§ **Saved entries**
- - - -
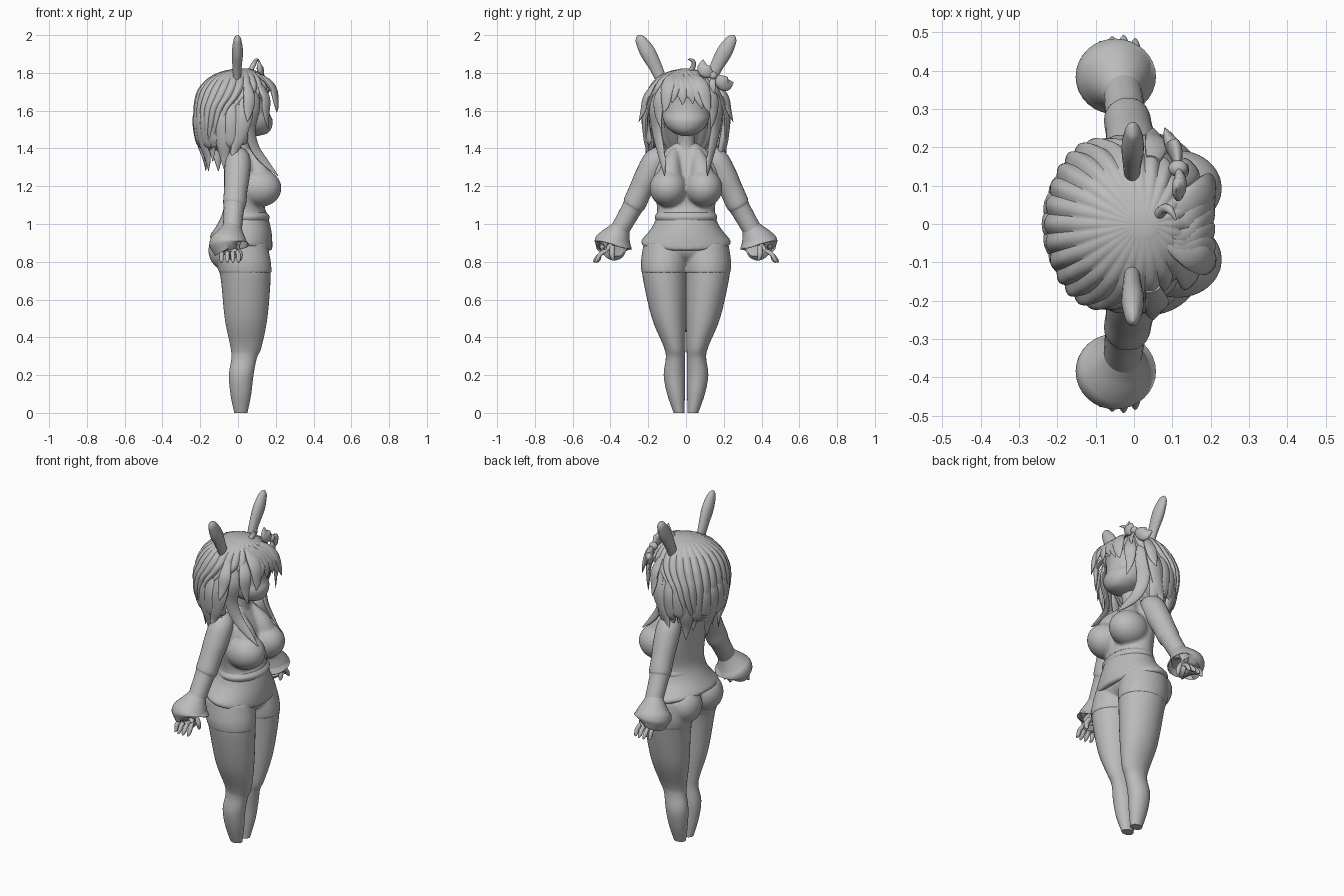
import bpy, bmesh, math
from mathutils import Vector, Matrix

default_cube = bpy.data.objects.get("Cube")
if default_cube:
    bpy.data.objects.remove(default_cube, do_unlink=True)

clay = bpy.data.materials.new("clay grey")
clay.use_nodes = True
clay.diffuse_color = (0.5, 0.5, 0.5, 1)
clay.node_tree.nodes["Principled BSDF"].inputs["Base Color"].default_value = clay.diffuse_color


def spline(rows, steps):
    """Smooth interpolation through rows of any width."""
    rows = [Vector(row) for row in rows]
    padded = [rows[0]] + rows + [rows[-1]]
    result = []
    for a, b, c, d in zip(padded, padded[1:], padded[2:], padded[3:]):
        for i in range(steps):
            t = i / steps
            result.append(b + (c - a) * (t / 2) + (a * 2 - b * 5 + c * 4 - d) * (t * t / 2)
                          + (b * 3 - a - c * 3 + d) * (t ** 3 / 2))
    return result + [rows[-1]]


def skin(bm, rings):
    """Bridge rings of points and cap both ends."""
    loops = [[bm.verts.new(point) for point in ring] for ring in rings]
    for low, high in zip(loops, loops[1:]):
        for i in range(len(low)):
            j = (i + 1) % len(low)
            bm.faces.new((low[i], low[j], high[j], high[i]))
    bm.faces.new(loops[0][::-1])
    bm.faces.new(loops[-1])


def loft(bm, rows, grow=0, sides=40, steps=5, ripple=0, lobes=26):
    """Stack horizontal ovals: height, back, front, right edge, left edge."""
    rings = []
    for z, back, front, right, left in spline(rows, steps):
        ring = []
        for i in range(sides):
            angle = math.tau * i / sides
            size = 1 - ripple * (1 - abs(math.cos(angle * lobes / 2)))
            ring.append(((back + front) / 2 + ((front - back) / 2 + grow) * size * math.cos(angle),
                         (right + left) / 2 + ((left - right) / 2 + grow) * size * math.sin(angle), z))
        rings.append(ring)
    skin(bm, rings)


def oval_rows(rows):
    return [(z, back, front, -half, half) for z, back, front, half in rows]


def sweep(bm, rows, out=(1, 0, 0), flat=1, sides=14, steps=5):
    """Tube along x, y, z, half width; flattened along the out direction."""
    points = spline(rows, steps)
    rings = []
    for i, point in enumerate(points):
        tangent = (points[min(i + 1, len(points) - 1)] - points[max(i - 1, 0)]).xyz.normalized()
        normal = Vector(out)
        normal = (normal - tangent * normal.dot(tangent)).normalized()
        side = tangent.cross(normal)
        radius = max(point.w, 0.001)
        rings.append([point.xyz + radius * (normal * flat * math.cos(math.tau * k / sides)
                                            + side * math.sin(math.tau * k / sides))
                      for k in range(sides)])
    skin(bm, rings)


def ball(bm, center, scale):
    bmesh.ops.create_uvsphere(bm, u_segments=32, v_segments=20, radius=1,
                              matrix=Matrix.Translation(center) @ Matrix.Diagonal((*scale, 1)))


def finish(name, bm, mirror=False, voxel=0, smooth=4):
    bmesh.ops.recalc_face_normals(bm, faces=bm.faces)
    mesh = bpy.data.meshes.new(name)
    bm.to_mesh(mesh)
    bm.free()
    mesh.materials.append(clay)
    for face in mesh.polygons:
        face.use_smooth = True
    mesh.set_sharp_from_angle(angle=math.radians(50))
    part = bpy.data.objects.new(name, mesh)
    bpy.context.collection.objects.link(part)
    if mirror:
        modifier = part.modifiers.new("mirror", "MIRROR")
        modifier.use_axis = (False, True, False)
        modifier.use_mirror_merge = False
    if voxel:
        modifier = part.modifiers.new("blend", "REMESH")
        modifier.mode = "VOXEL"
        modifier.voxel_size = voxel
        modifier.use_smooth_shade = True
        part.modifiers.new("soften", "SMOOTH").iterations = smooth
    return part


# Legs, tapering to flat stumps
leg_rows = [(0, -.02, .05, .008, .065), (.1, -.04, .07, .006, .1), (.2, -.048, .082, .005, .118),
            (.29, -.035, .1, .005, .107), (.35, -.04, .125, .003, .118), (.5, -.07, .155, 0, .18),
            (.7, -.09, .172, -.003, .226), (.8, -.11, .17, -.01, .235), (.9, -.12, .15, -.01, .22)]
bm = bmesh.new()
loft(bm, leg_rows)
finish("legs", bm, mirror=True)

# Shorts over hips, thigh tops and buttocks
bm = bmesh.new()
loft(bm, [(.74, -.095, .173, -.003, .231)] + leg_rows[-2:], grow=.004)
ball(bm, (-.062, .1, .86), (.095, .1, .105))
ball(bm, (.03, .03, .88), (.13, .17, .1))
finish("shorts", bm, mirror=True, voxel=.008, smooth=3)

# Shirt with bust and dipping hem
bm = bmesh.new()
loft(bm, oval_rows([(.89, -.13, .165, .222), (.9, -.15, .18, .237), (.92, -.145, .182, .233),
                    (.96, -.125, .18, .2), (1, -.105, .172, .172), (1.05, -.085, .155, .155),
                    (1.1, -.075, .14, .155), (1.2, -.075, .14, .175), (1.3, -.075, .115, .172),
                    (1.36, -.07, .085, .15), (1.4, -.05, .065, .1), (1.43, -.025, .06, .055)]))
for vert in bm.verts:
    vert.co.z -= .2 * vert.co.x * max(0, min(1, (1.05 - vert.co.z) / .15))
for side in (-1, 1):
    ball(bm, (.115, side * .093, 1.19), (.115, .1, .1))
    sweep(bm, [(.05, side * .06, 1.39, .02), (.1, side * .08, 1.3, .055), (.13, side * .09, 1.2, .07)])
finish("shirt", bm, voxel=.009)

# Crease band below the bust
bm = bmesh.new()
loft(bm, oval_rows([(1.02, -.085, .163, .16), (1.04, -.086, .167, .165), (1.06, -.08, .152, .153)]))
finish("waist_band", bm)

# Sleeves
bm = bmesh.new()
sweep(bm, [(0, .1, 1.36, .045), (0, .155, 1.34, .066), (-.005, .2, 1.26, .068), (-.012, .24, 1.18, .062),
           (-.018, .272, 1.11, .061), (-.022, .288, 1.08, .054), (-.03, .35, .97, .05)], sides=24)
finish("sleeves", bm, mirror=True)

# Flared cuffs
bm = bmesh.new()
sweep(bm, [(-.03, .342, .985, .048), (-.035, .355, .96, .062), (-.042, .372, .925, .085),
           (-.047, .382, .9, .1), (-.047, .386, .885, .096), (-.045, .385, .885, .05)],
      flat=1.03, sides=32)
finish("cuffs", bm, mirror=True)

# Hands: palm, four fingers, thumb
bm = bmesh.new()
sweep(bm, [(-.04, .375, .92, .025), (-.042, .4, .88, .042), (-.043, .43, .855, .05), (-.043, .442, .845, .04)],
      out=(0, .7, .7), flat=.4)
for i, reach in enumerate((.475, .487, .49, .482)):
    x = -.087 + .03 * i
    sweep(bm, [(x * .8 - .01, .425, .86, .012), (x, .455, .838, .012),
               (x, reach - .012, .812, .011), (x, reach, .797, .004)], sides=10)
sweep(bm, [(-.01, .39, .88, .015), (.01, .392, .845, .014), (.012, .388, .82, .011), (.012, .385, .806, .004)])
finish("hands", bm, mirror=True)

# Neck
bm = bmesh.new()
sweep(bm, [(.01, 0, 1.37, .065), (.02, 0, 1.43, .048), (.04, 0, 1.53, .05)], sides=24)
finish("neck", bm)

# Head with rounded jaw and shallow eye hollow
bm = bmesh.new()
loft(bm, oval_rows([(1.467, .06, .11, .02), (1.48, .02, .155, .06), (1.51, -.03, .178, .1),
                    (1.55, -.06, .183, .12), (1.59, -.1, .165, .128), (1.64, -.12, .158, .135),
                    (1.72, -.1, .155, .13), (1.8, -.03, .07, .05)]))
finish("head", bm)

# Ribbed main hair, receding behind the face lower down
bm = bmesh.new()
loft(bm, oval_rows([(1.39, -.185, -.09, .13), (1.45, -.207, -.04, .185), (1.53, -.228, .02, .217),
                    (1.61, -.235, .075, .226), (1.67, -.228, .145, .218), (1.72, -.208, .172, .2),
                    (1.77, -.162, .15, .162), (1.805, -.095, .11, .1), (1.822, -.02, .06, .03)]),
     sides=156, ripple=.06)
finish("hair_mass", bm)


def lock(bm, rows, flat=.4):
    middle = rows[len(rows) // 2]
    sweep(bm, rows, out=(middle[0] + .03, middle[1], 0), flat=flat)


# Hanging back locks with pointed tips
bm = bmesh.new()
for i in range(15):
    angle = math.radians(80 + 200 * i / 14)
    dx, dy = math.cos(angle), math.sin(angle)
    tip = 1.3 + .05 * (i % 3)
    lock(bm, [(-.02 + .18 * dx, .19 * dy, 1.66, .02), (-.02 + .203 * dx, .215 * dy, 1.56, .036),
              (-.02 + .185 * dx, .2 * dy, 1.44, .04), (-.02 + .16 * dx, .18 * dy, tip + .05, .024),
              (-.02 + .155 * dx, .18 * dy, tip - .02, .002)], flat=.5)
finish("back_locks", bm)

# Side locks: long chest strand, ear strand, outward flick
bm = bmesh.new()
lock(bm, [(.09, .12, 1.74, .02), (.085, .165, 1.62, .04), (.065, .155, 1.5, .036),
          (.09, .135, 1.4, .03), (.15, .12, 1.32, .02), (.213, .112, 1.255, .002)])
lock(bm, [(.04, .17, 1.72, .03), (.04, .215, 1.58, .04), (.01, .213, 1.46, .032),
          (-.02, .205, 1.39, .02), (-.03, .215, 1.33, .002)])
lock(bm, [(.05, .17, 1.74, .02), (.06, .21, 1.67, .033), (.055, .228, 1.6, .025), (.05, .25, 1.54, .002)])
lock(bm, [(.11, .1, 1.75, .02), (.145, .14, 1.67, .035), (.15, .145, 1.58, .024), (.16, .13, 1.5, .002)])
finish("side_locks", bm, mirror=True)

# Swept fringe
bm = bmesh.new()
for start, tip, drop in ((-.08, -.12, 1.59), (-.06, -.075, 1.64), (-.04, -.02, 1.63),
                         (-.02, .035, 1.635), (.02, .085, 1.61), (.06, .125, 1.59)):
    lock(bm, [(.07, start * .4, 1.8, .02), (.145, start, 1.765, .036),
              (.188, (start + tip) / 2, 1.71, .036), (.203, tip * .9, drop + .04, .022),
              (.205, tip, drop, .002)])
finish("fringe", bm)

# Curled tuft on the crown
bm = bmesh.new()
sweep(bm, [(.06, .02, 1.8, .015), (.08, .04, 1.84, .013), (.095, .035, 1.865, .01), (.11, .01, 1.872, .002)])
finish("crown_tuft", bm)

# Tall ears
bm = bmesh.new()
sweep(bm, [(-.005, .125, 1.75, .028), (-.005, .16, 1.83, .034), (-.003, .203, 1.91, .041),
           (-.003, .238, 1.97, .03), (-.003, .25, 1.99, .018), (-.003, .255, 2, .002)], flat=.72, sides=20)
finish("ears", bm, mirror=True)

# Bow on the left side of the head
bm = bmesh.new()
ball(bm, (.115, .145, 1.785), (.025, .022, .022))
sweep(bm, [(.115, .145, 1.785, .012), (.12, .11, 1.805, .035), (.115, .09, 1.83, .032), (.11, .09, 1.87, .002)], flat=.5)
sweep(bm, [(.115, .145, 1.785, .012), (.11, .185, 1.755, .035), (.095, .215, 1.74, .037), (.08, .25, 1.75, .004)], flat=.5)
sweep(bm, [(.115, .145, 1.78, .008), (.135, .14, 1.74, .018), (.14, .15, 1.69, .003)], flat=.4)
finish("bow", bm)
- - - -
§ **YOUR OBJECTIVE**
Looking at the entries above, can you reproduce exactly the lines from the one that holds "# Head with" through the one that holds "tip = 1.3 + .05 * (i % 3)", and only those?

§ **EXPECTED ANSWER**
# Head with rounded jaw and shallow eye hollow
bm = bmesh.new()
loft(bm, oval_rows([(1.467, .06, .11, .02), (1.48, .02, .155, .06), (1.51, -.03, .178, .1),
                    (1.55, -.06, .183, .12), (1.59, -.1, .165, .128), (1.64, -.12, .158, .135),
                    (1.72, -.1, .155, .13), (1.8, -.03, .07, .05)]))
finish("head", bm)

# Ribbed main hair, receding behind the face lower down
bm = bmesh.new()
loft(bm, oval_rows([(1.39, -.185, -.09, .13), (1.45, -.207, -.04, .185), (1.53, -.228, .02, .217),
                    (1.61, -.235, .075, .226), (1.67, -.228, .145, .218), (1.72, -.208, .172, .2),
                    (1.77, -.162, .15, .162), (1.805, -.095, .11, .1), (1.822, -.02, .06, .03)]),
     sides=156, ripple=.06)
finish("hair_mass", bm)


def lock(bm, rows, flat=.4):
    middle = rows[len(rows) // 2]
    sweep(bm, rows, out=(middle[0] + .03, middle[1], 0), flat=flat)


# Hanging back locks with pointed tips
bm = bmesh.new()
for i in range(15):
    angle = math.radians(80 + 200 * i / 14)
    dx, dy = math.cos(angle), math.sin(angle)
    tip = 1.3 + .05 * (i % 3)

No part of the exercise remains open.